In The Golden State, the author has concocted a book that’s thoughtful, funny, psychologically astute, and frequently harrowing.
Photo by Lance Yamamoto
As editor of the acclaimed books website The Millions, Lydia Kiesling tracks the impact of literary fiction and nonfiction on the culture at large. For her own debut novel, published this month by MCD, she mixes memories of Modoc County with the responsibilities of first-time motherhood.
The Golden State tackles immigration, identity, bureaucracies, politics, and parenthood, in a tale narrated in a headlong millennial voice beautifully calibrated between joy and desperation. Kiesling has concocted a book that’s thoughtful, funny, psychologically astute, and frequently harrowing, as only round-the-clock, solitary child care can be.
Set in Northern California’s high desert, the novel follows university employee Daphne as she attempts to escape the turbulence of life in San Francisco. Her Turkish husband is stuck in Istanbul without his documentation, their 16-month-old daughter, Honey, is growing up without her dad, and the family coffers are close to empty. Daphne thinks an impromptu stay at the mobile home she inherited is just what she needs, not suspecting that her choices will lead her to the brink of a breakdown.
Kiesling centers the novel’s action in the fictional town of Altavista in the equally imaginary Paiute County, relying on the freedom of fiction to establish her setting. “In retrospect, it seems kind of silly that I didn’t just set it in Modoc County and the town of Alturas, where my mom grew up and my grandparents lived,” she said.
Whatever she calls it, Kiesling captures the beauty and remoteness of the landscape and the kindness and the insularity of some of its inhabitants. Rather than name the setting with factual precision, better to leave some wiggle room while creating verisimilitude.
Kiesling said that if she had chosen a real-life setting, “I would feel a huge responsibility to get [the details] exactly right."
One true-life issue depicted in the novel is the State of Jefferson secession-from-California controversy re-emerging in some rural counties. The Golden State features its own group of secessionists, including Daphne’s neighbor, who make a stand at exactly the wrong moment.

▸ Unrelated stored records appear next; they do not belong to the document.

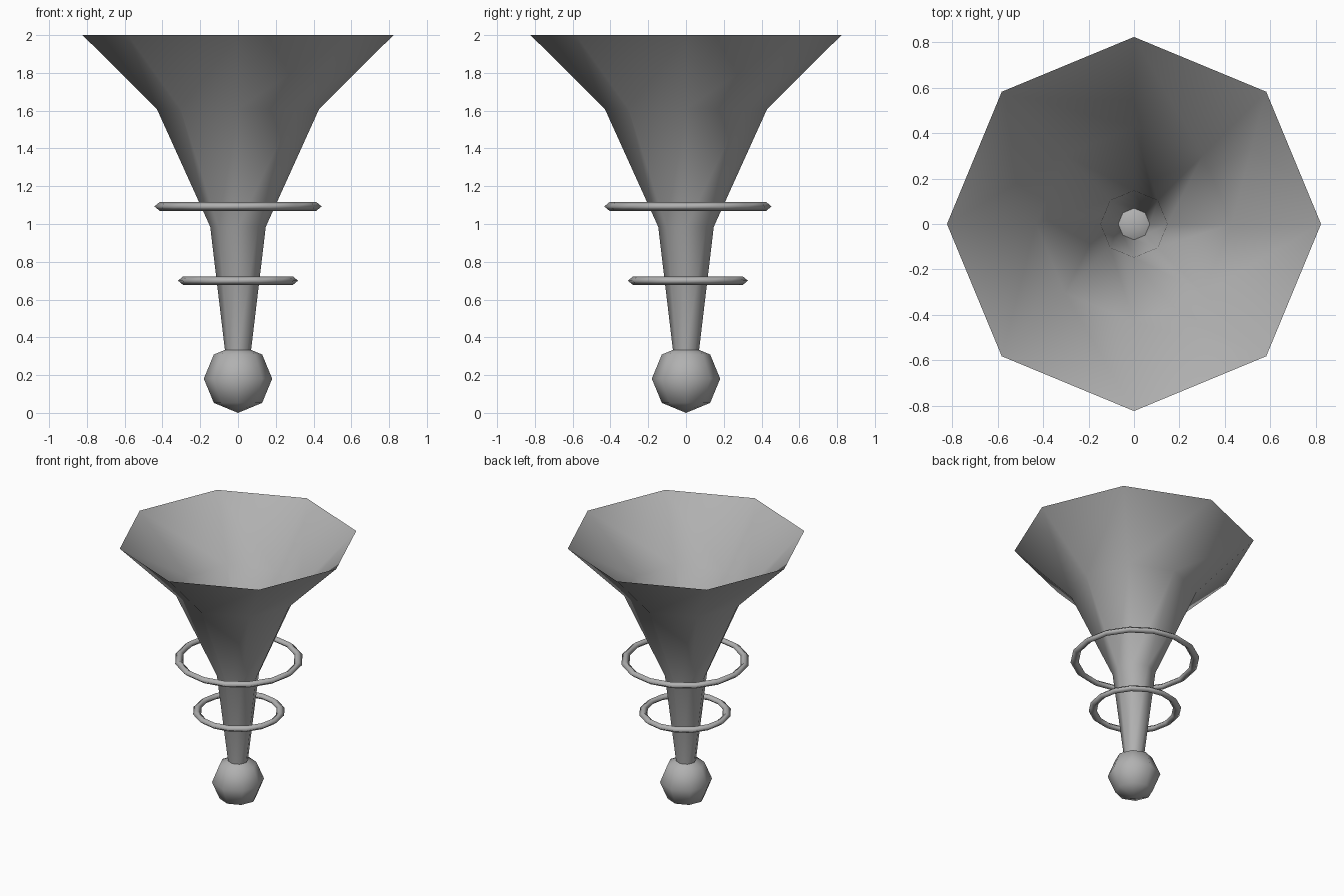
import bpy, bmesh
from math import cos, sin, tau

if "Cube" in bpy.data.objects:
    bpy.data.objects.remove(bpy.data.objects["Cube"])

SIDES = 8
grey = bpy.data.materials.new("mid_grey")
grey.diffuse_color = (0.44, 0.44, 0.44, 1)
grey.use_nodes = True
grey.node_tree.nodes["Principled BSDF"].inputs["Base Color"].default_value = grey.diffuse_color


def finish(ob):
    ob.data.materials.append(grey)
    for p in ob.data.polygons:
        p.use_smooth = True


def lathe(name, profile, sides=SIDES, closed=False, y=0.0):
    """Spin (radius, z) points around z; closed joins the last point to the first."""
    bm = bmesh.new()
    loops = [[bm.verts.new((r * cos(tau * i / sides), r * sin(tau * i / sides), z))
              for i in range(sides)] for r, z in profile]
    pairs = list(zip(loops, loops[1:]))
    if closed:
        pairs.append((loops[-1], loops[0]))
    for a, b in pairs:
        for i in range(sides):
            j = (i + 1) % sides
            bm.faces.new((a[i], a[j], b[j], b[i]))
    me = bpy.data.meshes.new(name)
    bm.to_mesh(me)
    bm.free()
    ob = bpy.data.objects.new(name, me)
    ob.location.y = y
    bpy.context.collection.objects.link(ob)
    finish(ob)


def ring(name, outer, z, w=0.028, h=0.023):
    # Diamond section, wider than tall, counter-clockwise so it faces outward
    mid = outer - w
    lathe(name, [(mid, z - h), (outer, z), (mid, z + h), (mid - w, z)],
          sides=16, closed=True, y=0.01)


# Tapered stem flaring into the open bell
lathe("stem_and_bell", [(0.069, 0.33), (0.147, 0.985), (0.43, 1.61), (0.823, 2.0)])

# Floating rings around the stem
ring("upper_ring", 0.443, 1.093)
ring("lower_ring", 0.318, 0.70)

# Faceted ball at the foot
bpy.ops.mesh.primitive_uv_sphere_add(segments=SIDES, ring_count=4, radius=0.181,
                                     location=(0, 0, 0.181))
ball = bpy.context.object
ball.name = "foot_ball"
finish(ball)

Kiesling started writing her novel while the oldest of her two children was in diapers. Rarely are pre-verbal children spotlighted as Honey is in The Golden State. Her whereabouts are accounted for in every scene, and her behavior is recounted with both tenderness and aggravation.
“The formal challenge I set myself was to describe the experience of being alone with a small child — in a way not excruciating for the reader. It seemed slightly radical to me to have a baby be fully present in a book,” Kiesling said, admitting, “I know some people do find The Golden State claustrophobic.”

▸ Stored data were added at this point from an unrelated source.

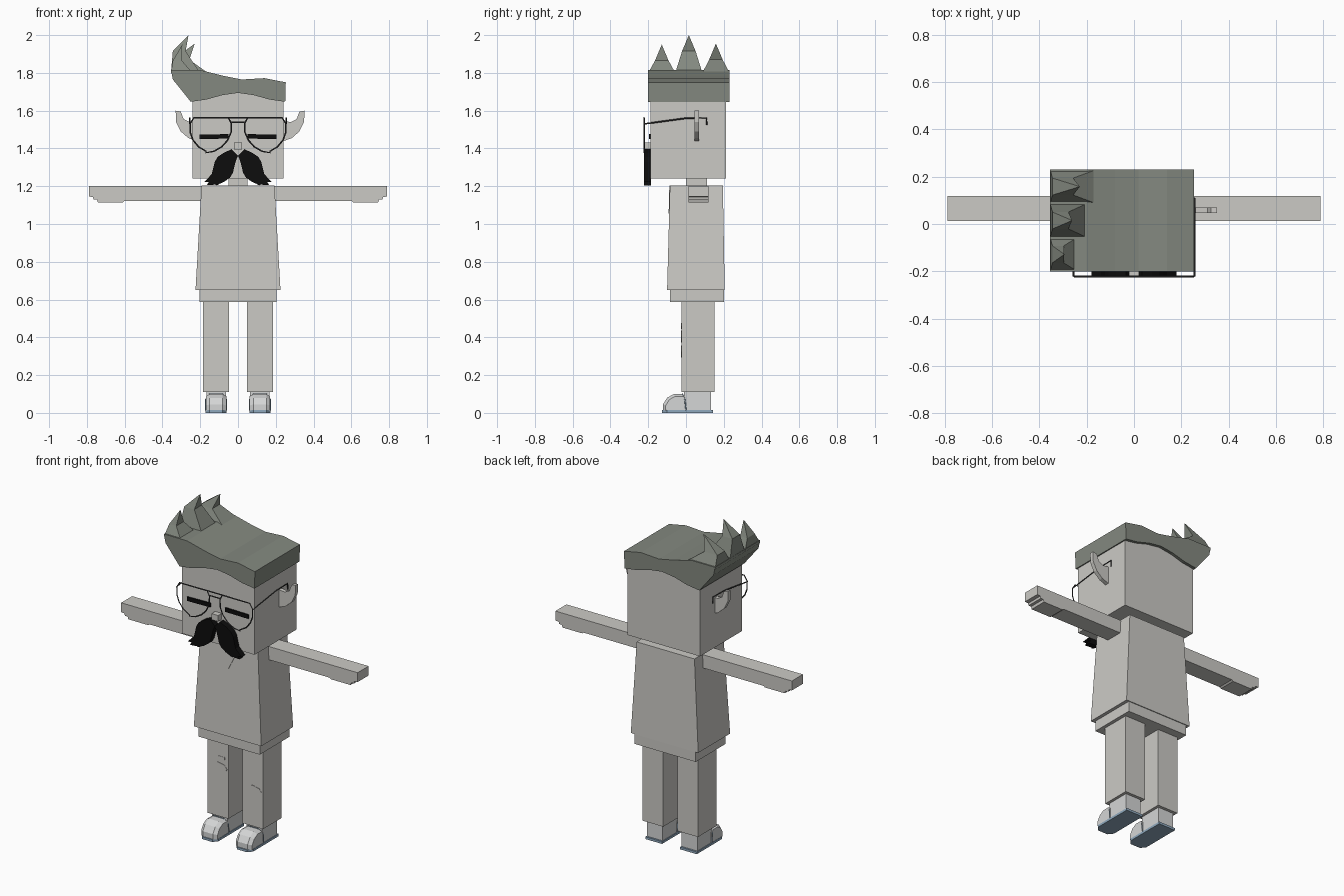
import bpy, bmesh
from math import cos, sin, pi


def material(name, red, green, blue):
    made = bpy.data.materials.new(name)
    made.use_nodes = True
    colour = (red, green, blue, 1)
    made.diffuse_color = colour
    made.node_tree.nodes["Principled BSDF"].inputs["Base Color"].default_value = colour
    return made


def loft(name, rings, mat):
    """Skin rings of equal length; a single-point last ring makes a tip."""
    bm = bmesh.new()
    rows = [[bm.verts.new(point) for point in ring] for ring in rings]
    for lower, upper in zip(rows, rows[1:]):
        for i, corner in enumerate(lower):
            previous = lower[i - 1]
            if len(upper) == 1:
                bm.faces.new((previous, corner, upper[0]))
            else:
                bm.faces.new((previous, corner, upper[i], upper[i - 1]))
    for cap in (rows[0], rows[-1]):
        if len(cap) > 1:
            bm.faces.new(cap)
    bmesh.ops.recalc_face_normals(bm, faces=bm.faces)
    mesh = bpy.data.meshes.new(name)
    bm.to_mesh(mesh)
    bm.free()
    mesh.materials.append(mat)
    part = bpy.data.objects.new(name, mesh)
    bpy.context.collection.objects.link(part)


def rect(left, right, front, back, height):
    return [(left, front, height), (right, front, height),
            (right, back, height), (left, back, height)]


def box(name, mat, half_width, front, back, bottom, top, centre=0):
    left, right = centre - half_width, centre + half_width
    loft(name, [rect(left, right, front, back, z) for z in (bottom, top)], mat)


def plate(name, mat, outline, front, back, side=1):
    """Extrude an x-z outline from front to back."""
    loft(name, [[(side * x, y, z) for x, z in outline] for y in (front, back)], mat)


def wire(name, mat, points, radius, closed=False):
    curve = bpy.data.curves.new(name, 'CURVE')
    curve.dimensions = '3D'
    curve.bevel_depth = radius
    curve.bevel_resolution = 0
    curve.use_fill_caps = True
    spline = curve.splines.new('POLY')
    spline.points.add(len(points) - 1)
    for target, point in zip(spline.points, points):
        target.co = (*point, 1)
    spline.use_cyclic_u = closed
    curve.materials.append(mat)
    bpy.context.collection.objects.link(bpy.data.objects.new(name, curve))


default_cube = bpy.data.objects.get("Cube")
if default_cube:
    bpy.data.objects.remove(default_cube, do_unlink=True)

GREY = material("light_grey", .6, .59, .56)
HAIR = material("hair_grey_green", .23, .25, .215)
BLACK = material("black", .004, .004, .004)
FRAME = material("frame_dark_grey", .05, .05, .05)
SHOE = material("shoe_white", .66, .67, .67)
BLUE = material("sole_blue", .28, .4, .52)

# Head, neck and nose
box("head", GREY, half_width=.242, front=-.187, back=.212, bottom=1.24, top=1.71)
box("neck", GREY, half_width=.05, front=0, back=.11, bottom=1.19, top=1.25)
box("nose", GREY, half_width=.022, front=-.222, back=-.18, bottom=1.395, top=1.432)

# Swept hair slab: arched fringe below, wavy crown above
steps = range(7)
fringe = [(-.25 + i / 12, 1.647 + .047 * sin(pi * i / 6) ** 2) for i in steps]
crown = [(.253, 1.75), (.14, 1.772), (.02, 1.765), (-.08, 1.785), (-.2, 1.815)]
sweep = [(-.355, 1.815), (-.345, 1.765)]
plate("hair", HAIR, fringe + crown + sweep, front=-.2, back=.23)

# Curling hair spikes along the swept edge
hair_left = -.355
spike_half = .43 / 6
for i, tip_height in enumerate((1.95, 2, 1.955)):
    middle = -.2 + spike_half * (2 * i + 1)
    inner = -.24 + .04 * i
    waist = spike_half / 2
    loft(f"hair_spike_{i}", HAIR and [
        rect(hair_left, inner, middle - spike_half, middle + spike_half, 1.8),
        rect(hair_left + .01, (inner + hair_left) / 2, middle - waist, middle + waist,
             tip_height - .085),
        [(inner - .055 + i * -.007, middle, tip_height)]], HAIR)

# Torso, hips and neckline
shoulder = 1.205
loft("torso", [rect(-.225, .225, -.1, .205, .65),
               rect(-.193, .193, -.085, .195, shoulder)], GREY)
box("hips", GREY, half_width=.205, front=-.085, back=.2, bottom=.588, top=.66)
loft("neckline", [[(-.075, y, shoulder), (.075, y, shoulder), (0, y - .004, 1.055)]
                  for y in (-.085, -.088)], GREY)

# Glasses bridge and brow bar
lens_plane = -.222
for name, half, height in (("brow_bar", .1, 1.563), ("bridge", .04, 1.538)):
    wire(f"glasses_{name}", FRAME,
         [(-half, lens_plane, height), (half, lens_plane, height)], radius=.004)

for side, label in ((-1, "right"), (1, "left")):
    # Teardrop lens rim, narrower and lower toward the nose
    rim = []
    for i in range(16):
        angle = pi * i / 8
        across, up = cos(angle), sin(angle)
        flat_top = min(up, .6) / .6 if up > 0 else up
        x = .145 + .108 * across + (.018 * up if across > 0 else -.025 * up)
        rim.append((side * x, lens_plane, 1.485 + flat_top * (.077 if up > 0 else .108)))
    wire(f"{label}_lens_rim", FRAME, rim, radius=.004, closed=True)
    temple = side * .256
    wire(f"{label}_glasses_arm", FRAME,
         [(temple, lens_plane, 1.53), (temple, 0, 1.56), (temple, .108, 1.562),
          (temple, .11, 1.525)], radius=.004)

    # Closed eye
    plate(f"{label}_closed_eye", BLACK,
          [(.05, 1.452), (.205, 1.45), (.205, 1.473), (.05, 1.476)], -.196, -.187, side)

    # Drooping moustache half, swept along an S-curve with a blunt end
    inner_edge, outer_edge = [], []
    for i in steps:
        along = i / 6
        middle_x = .015 + .12 * along + .01 * sin(2 * pi * along)
        middle_z = 1.385 - .17 * along
        thick = .018 + .03 * sin(pi * along)
        outer_edge.append((middle_x + thick, middle_z + thick * .6))
        inner_edge.append((middle_x - thick, middle_z - thick * .6))
    droop = [(.18, 1.222), (.155, 1.222), (.165, 1.205), (.1, 1.21)]
    plate(f"{label}_moustache", BLACK, outer_edge[:-1] + droop + inner_edge[:0:-1] + [(0, 1.36)],
          lens_plane, -.186, side)

    # Pointed ear, a little closer in on the right
    shift = min(side, 0) * .022
    ear = [(.23, 1.435), (.285, 1.455), (.325, 1.49), (.35, 1.54), (.352, 1.6),
           (.325, 1.595), (.31, 1.555), (.28, 1.54), (.23, 1.545)]
    plate(f"{label}_ear", GREY, [(x + shift, z) for x, z in ear], .046, .07, side)

    # Outstretched arm with a stepped hand
    arm = [(.19, 1.122), (.6, 1.122), (.61, 1.115), (.742, 1.115), (.747, 1.13),
           (.765, 1.13), (.768, 1.143), (.79, 1.145), (.79, 1.202), (.19, 1.202)]
    plate(f"{label}_arm", GREY, arm, .013, .118, side)

    # Leg with a knee patch
    leg_centre = side * .116
    box(f"{label}_leg", GREY, half_width=.069, front=-.025, back=.15,
        bottom=.11, top=.6, centre=leg_centre)
    knee = .365 - side * .04
    patch = [(leg_centre + .062 * cos(pi * i / 4), knee + .032 * sin(pi * i / 4))
             for i in range(8)]
    plate(f"{label}_knee_patch", GREY, patch, -.027, -.024)

    # Shoe: chamfered sole, heel block, rounded toe cap and trim
    half = .056
    left, right = leg_centre - half, leg_centre + half
    chamfer = half * .4
    heel, toe, bend = .143, -.128, -.1
    sole = [(left, heel), (left, bend), (left + chamfer, toe),
            (right - chamfer, toe), (right, bend), (right, heel)]
    loft(f"{label}_sole", [[(x, y, z) for x, y in sole] for z in (0, .014)], BLUE)
    box(f"{label}_shoe_heel", SHOE, half_width=half - .004, front=-.01, back=.132,
        bottom=.012, top=.112, centre=leg_centre)
    cap = [(0, .012), (0, .085), (-.02, .1), (-.065, .1), (-.1, .08), (-.122, .045), (-.122, .012)]
    sections = []
    for offset, scale in ((-.97, .88), (-.6, 1), (.6, 1), (.97, .88)):
        x = leg_centre + offset * half
        sections.append([(x, y * scale, max(.012, z * scale)) for y, z in cap])
    loft(f"{label}_shoe_toe", sections, SHOE)
    wire(f"{label}_shoe_trim", BLUE,
         [(left, 0, .014), (left, -.006, .07), (left + chamfer, -.02, .101),
          (right - chamfer, -.02, .101), (right, -.006, .07), (right, 0, .014)], radius=.003)

# Small tear above the right knee
plate("right_thigh_tear", GREY, [(-.13, .445), (-.07, .46), (-.07, .475), (-.115, .475)],
      -.027, -.024)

Some may find the book top-heavy with infant exploits, but many others will appreciate its timeliness at a point when California and the nation seem fractured.
As editor of The Millions, Kiesling works with a far-flung group of writers from around the state and the country.
“The Millions just lives in space,” she said. “It can be wherever its writers are.”
Kiesling, who lives in San Francisco, said she still feels very new to the Bay Area literary scene. “I’ve lived here for six years, but for most of those years, I was writing freelance at night and weekends. I really wasn’t getting out and meeting people.
“In the last three years, I feel very connected to a lot of writers here,” she said, mentioning a diverse cohort that includes Caille Millner, Vanessa Hua, Ismail Muhammad, Brian Hurley, Rahawa Haile, and many more.
Kiesling said she and her family don’t get to Alturas much anymore. She still subscribes to the weekly Modoc County Record, though, and often checks who is reading and signing at Floating Island Books in Cedarville.
“There is literary culture everywhere, if you know how to look for it,” Kiesling said.